Feeds

Agassi: free electric car, anyone?

Unlikely to be a Tesla

Top three mobile application threats

'Leccy Tech Better Place CEO Shai Agassi has outlined his ideas for the electric car future, and the good news is that we all get free cars.

Well, up to a point. Agassi was elaborating on his 'leccy car as mobile phone' concept, according to which the consumer would purchase a contract for power and in return get a heavily subsidised car, possibly even a free one.

Interviewed for the Web 2.0 Summit, held in San Francisco, Agassi wasn't exactly clear on who would fund the freebie motors, but presumably he has the power companies in mind.

In terms of the recently announced Australian electric car infrastructure plan, this model would see AGL Energy, Better Place and Renault or Holden fulfilling a similar role in the electric car world that Vodafone, Carphone Warehouse and Nokia do in the mobile phone one.

A Better Place

A Better Place?

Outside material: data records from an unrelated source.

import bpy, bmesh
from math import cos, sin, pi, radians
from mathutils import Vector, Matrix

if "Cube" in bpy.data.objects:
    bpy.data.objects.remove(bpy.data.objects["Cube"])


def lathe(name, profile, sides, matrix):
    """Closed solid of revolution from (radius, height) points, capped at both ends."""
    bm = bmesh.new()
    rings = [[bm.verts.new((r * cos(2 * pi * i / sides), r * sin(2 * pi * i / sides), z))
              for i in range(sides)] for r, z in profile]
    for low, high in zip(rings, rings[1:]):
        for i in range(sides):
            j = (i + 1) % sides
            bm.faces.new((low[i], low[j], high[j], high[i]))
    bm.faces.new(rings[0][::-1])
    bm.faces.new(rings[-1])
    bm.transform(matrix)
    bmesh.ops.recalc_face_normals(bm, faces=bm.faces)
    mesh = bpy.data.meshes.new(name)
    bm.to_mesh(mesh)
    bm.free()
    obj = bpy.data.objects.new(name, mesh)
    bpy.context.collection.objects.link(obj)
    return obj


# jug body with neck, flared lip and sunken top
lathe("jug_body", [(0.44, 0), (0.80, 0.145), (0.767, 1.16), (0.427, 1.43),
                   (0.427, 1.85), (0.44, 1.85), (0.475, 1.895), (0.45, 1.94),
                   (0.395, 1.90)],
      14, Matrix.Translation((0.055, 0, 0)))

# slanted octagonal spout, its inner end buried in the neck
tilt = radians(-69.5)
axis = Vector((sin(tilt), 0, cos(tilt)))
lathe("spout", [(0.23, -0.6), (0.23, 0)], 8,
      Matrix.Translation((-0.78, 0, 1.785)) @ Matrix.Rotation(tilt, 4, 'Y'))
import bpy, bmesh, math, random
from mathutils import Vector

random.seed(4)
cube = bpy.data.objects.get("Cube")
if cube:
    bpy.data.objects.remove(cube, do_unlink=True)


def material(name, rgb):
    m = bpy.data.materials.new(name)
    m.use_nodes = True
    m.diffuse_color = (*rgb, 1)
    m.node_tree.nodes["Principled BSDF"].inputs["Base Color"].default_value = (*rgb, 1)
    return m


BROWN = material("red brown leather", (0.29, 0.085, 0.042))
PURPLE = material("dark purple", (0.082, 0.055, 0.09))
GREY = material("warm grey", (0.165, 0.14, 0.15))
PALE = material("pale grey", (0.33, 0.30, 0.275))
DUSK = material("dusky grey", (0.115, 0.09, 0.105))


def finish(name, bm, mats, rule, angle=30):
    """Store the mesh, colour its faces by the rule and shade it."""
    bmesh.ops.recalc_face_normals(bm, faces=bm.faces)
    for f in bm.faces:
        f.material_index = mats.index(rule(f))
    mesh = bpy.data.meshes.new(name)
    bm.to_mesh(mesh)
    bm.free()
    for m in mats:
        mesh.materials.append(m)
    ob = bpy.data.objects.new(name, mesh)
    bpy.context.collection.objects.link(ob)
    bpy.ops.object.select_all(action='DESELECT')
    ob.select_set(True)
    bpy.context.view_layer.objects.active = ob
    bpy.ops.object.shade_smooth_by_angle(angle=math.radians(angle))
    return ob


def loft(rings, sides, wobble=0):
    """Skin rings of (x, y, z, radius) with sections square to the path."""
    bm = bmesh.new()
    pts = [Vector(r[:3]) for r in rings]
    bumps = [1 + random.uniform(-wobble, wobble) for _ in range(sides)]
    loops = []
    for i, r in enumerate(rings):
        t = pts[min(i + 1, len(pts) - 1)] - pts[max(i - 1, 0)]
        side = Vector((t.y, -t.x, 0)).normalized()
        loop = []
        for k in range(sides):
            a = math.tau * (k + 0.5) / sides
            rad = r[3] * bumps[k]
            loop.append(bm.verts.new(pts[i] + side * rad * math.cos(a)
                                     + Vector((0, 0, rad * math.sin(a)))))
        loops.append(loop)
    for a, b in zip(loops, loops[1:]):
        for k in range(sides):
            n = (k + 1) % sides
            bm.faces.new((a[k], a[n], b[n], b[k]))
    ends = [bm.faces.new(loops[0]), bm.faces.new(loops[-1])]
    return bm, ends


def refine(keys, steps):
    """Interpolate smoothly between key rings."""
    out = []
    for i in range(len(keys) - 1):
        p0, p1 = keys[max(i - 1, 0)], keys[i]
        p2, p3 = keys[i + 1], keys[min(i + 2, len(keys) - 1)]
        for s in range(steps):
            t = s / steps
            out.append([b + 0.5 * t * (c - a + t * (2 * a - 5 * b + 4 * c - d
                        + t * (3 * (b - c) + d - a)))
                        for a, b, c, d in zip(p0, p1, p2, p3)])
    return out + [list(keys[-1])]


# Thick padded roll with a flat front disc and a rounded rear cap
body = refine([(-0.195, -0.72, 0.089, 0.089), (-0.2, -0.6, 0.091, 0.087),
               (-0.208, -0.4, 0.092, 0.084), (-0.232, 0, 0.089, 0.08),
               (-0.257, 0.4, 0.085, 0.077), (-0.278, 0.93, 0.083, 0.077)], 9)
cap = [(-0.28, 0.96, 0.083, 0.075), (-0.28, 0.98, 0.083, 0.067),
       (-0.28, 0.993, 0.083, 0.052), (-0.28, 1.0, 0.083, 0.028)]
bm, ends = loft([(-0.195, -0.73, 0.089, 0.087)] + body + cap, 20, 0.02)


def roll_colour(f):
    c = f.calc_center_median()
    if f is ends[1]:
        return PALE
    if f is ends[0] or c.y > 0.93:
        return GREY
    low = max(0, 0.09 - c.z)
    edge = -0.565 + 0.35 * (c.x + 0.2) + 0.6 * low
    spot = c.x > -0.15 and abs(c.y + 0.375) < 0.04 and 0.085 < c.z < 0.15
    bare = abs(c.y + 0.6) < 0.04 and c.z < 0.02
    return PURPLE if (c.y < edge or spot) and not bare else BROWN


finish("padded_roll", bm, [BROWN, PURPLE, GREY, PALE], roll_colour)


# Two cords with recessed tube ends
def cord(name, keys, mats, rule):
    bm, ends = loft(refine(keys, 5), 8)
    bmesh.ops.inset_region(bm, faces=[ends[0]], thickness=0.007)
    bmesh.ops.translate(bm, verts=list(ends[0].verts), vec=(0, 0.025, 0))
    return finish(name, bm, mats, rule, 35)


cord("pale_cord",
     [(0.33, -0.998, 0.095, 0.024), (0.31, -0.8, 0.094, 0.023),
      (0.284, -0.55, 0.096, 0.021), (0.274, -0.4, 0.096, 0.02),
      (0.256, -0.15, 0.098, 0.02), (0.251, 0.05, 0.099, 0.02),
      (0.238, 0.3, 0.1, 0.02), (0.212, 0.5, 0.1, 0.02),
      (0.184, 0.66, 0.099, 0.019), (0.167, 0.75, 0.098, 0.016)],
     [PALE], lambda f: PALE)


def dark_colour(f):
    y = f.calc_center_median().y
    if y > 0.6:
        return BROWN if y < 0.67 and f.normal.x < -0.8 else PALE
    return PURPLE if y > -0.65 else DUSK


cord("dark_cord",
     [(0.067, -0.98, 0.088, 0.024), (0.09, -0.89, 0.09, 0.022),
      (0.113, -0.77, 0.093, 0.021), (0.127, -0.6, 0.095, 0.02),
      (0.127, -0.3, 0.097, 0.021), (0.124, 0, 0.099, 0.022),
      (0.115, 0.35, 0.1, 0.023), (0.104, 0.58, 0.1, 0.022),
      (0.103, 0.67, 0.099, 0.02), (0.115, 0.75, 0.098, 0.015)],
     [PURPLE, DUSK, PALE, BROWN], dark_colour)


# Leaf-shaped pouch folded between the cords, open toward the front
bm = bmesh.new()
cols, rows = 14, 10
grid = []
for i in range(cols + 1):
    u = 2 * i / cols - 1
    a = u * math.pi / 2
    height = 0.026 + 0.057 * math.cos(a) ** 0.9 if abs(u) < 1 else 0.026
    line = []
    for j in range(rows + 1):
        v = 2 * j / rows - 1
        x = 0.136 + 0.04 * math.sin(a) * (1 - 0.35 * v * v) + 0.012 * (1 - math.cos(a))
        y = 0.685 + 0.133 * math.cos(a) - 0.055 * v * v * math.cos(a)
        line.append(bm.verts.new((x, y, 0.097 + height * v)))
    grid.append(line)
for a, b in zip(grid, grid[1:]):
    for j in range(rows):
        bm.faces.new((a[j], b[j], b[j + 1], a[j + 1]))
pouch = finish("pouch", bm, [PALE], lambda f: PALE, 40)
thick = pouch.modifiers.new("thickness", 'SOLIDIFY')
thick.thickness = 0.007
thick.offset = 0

Agassi didn't say what the average consumer will pay for the monthly 'leccy allowance - or what they would get in return. Coughing up £50 a month and being handed the keys for a Tesla or Lightning would suit us just fine, but that's probably being a little optimistic.

However, Agassi did let slip that to qualify for a freebie you would probably need to be doing 20-25,000 miles per annum. So we'll be all be paying mileage-based tariffs in Agassi's vision of the future rather than per-month packages.

With the world's auto manufacturers not experiencing the best of times at the moment we aren't sure how they are going to react to the idea of giving cars away, though for them it shouldn't matter whether consumers buy their products or power companies do.

Agassi finished the interview by drawing a parallel with the way Detroit started with a clean product slate after building tanks for three years between 1942 and 1945, thus providing the foundation for the post-war American economic boom.

That's a fair point but it did require government action on a level that's hard if not impossible to envisage during peace time.

If legislative force is required to reduced the world's car-fuel consumption, simply banning engines above 1.6 litres from domestic vehicles would be a big start, but we don't see that happening either.

High performance access to file storage

More from The Register

next story
Most Americans doubt Big Bang, not too sure about evolution, climate change – survey
Science no match for religion, politics, business interests
KILLER SPONGES menacing California coastline
Surfers are safe, crustaceans less so
Discovery time for 200m WONDER MATERIALS shaved from 4 MILLENNIA... to 4 years
Alloy, Alloy: Boffins in speed-classification breakthrough
LOHAN and the amazing technicolor spaceplane
Our Vulture 2 livery is wrapped, and it's les noix du mutt
Liftoff! SpaceX Falcon 9 lifts Dragon on third resupply mission to ISS
SpaceX snaps smartly into one-second launch window
R.I.P. LADEE: Probe smashes into lunar surface at 3,600mph
Swan dive signs off successful science mission
Opportunity selfie: Martian winds have given the spunky ol' rover a spring cleaning
Power levels up 70 per cent as the rover keeps on truckin'
Elon Musk's LEAKY THRUSTER gas stalls Space Station supply run
Helium seeps from Falcon 9 first stage, delays new legs for NASA robonaut
Dragon capsule arrives at space station for Easter Sunday delivery
SpaceX reports Falcon booster made controlled touchdown in ocean
prev story

Whitepapers

Mainstay ROI - Does application security pay?
In this whitepaper learn how you and your enterprise might benefit from better software security.
Combat fraud and increase customer satisfaction
Based on their experience using HP ArcSight Enterprise Security Manager for IT security operations, Finansbank moved to HP ArcSight ESM for fraud management.
The benefits of software based PBX
Why you should break free from your proprietary PBX and how to leverage your existing server hardware.
Top three mobile application threats
Learn about three of the top mobile application security threats facing businesses today and recommendations on how to mitigate the risk.
3 Big data security analytics techniques
Applying these Big Data security analytics techniques can help you make your business safer by detecting attacks early, before significant damage is done.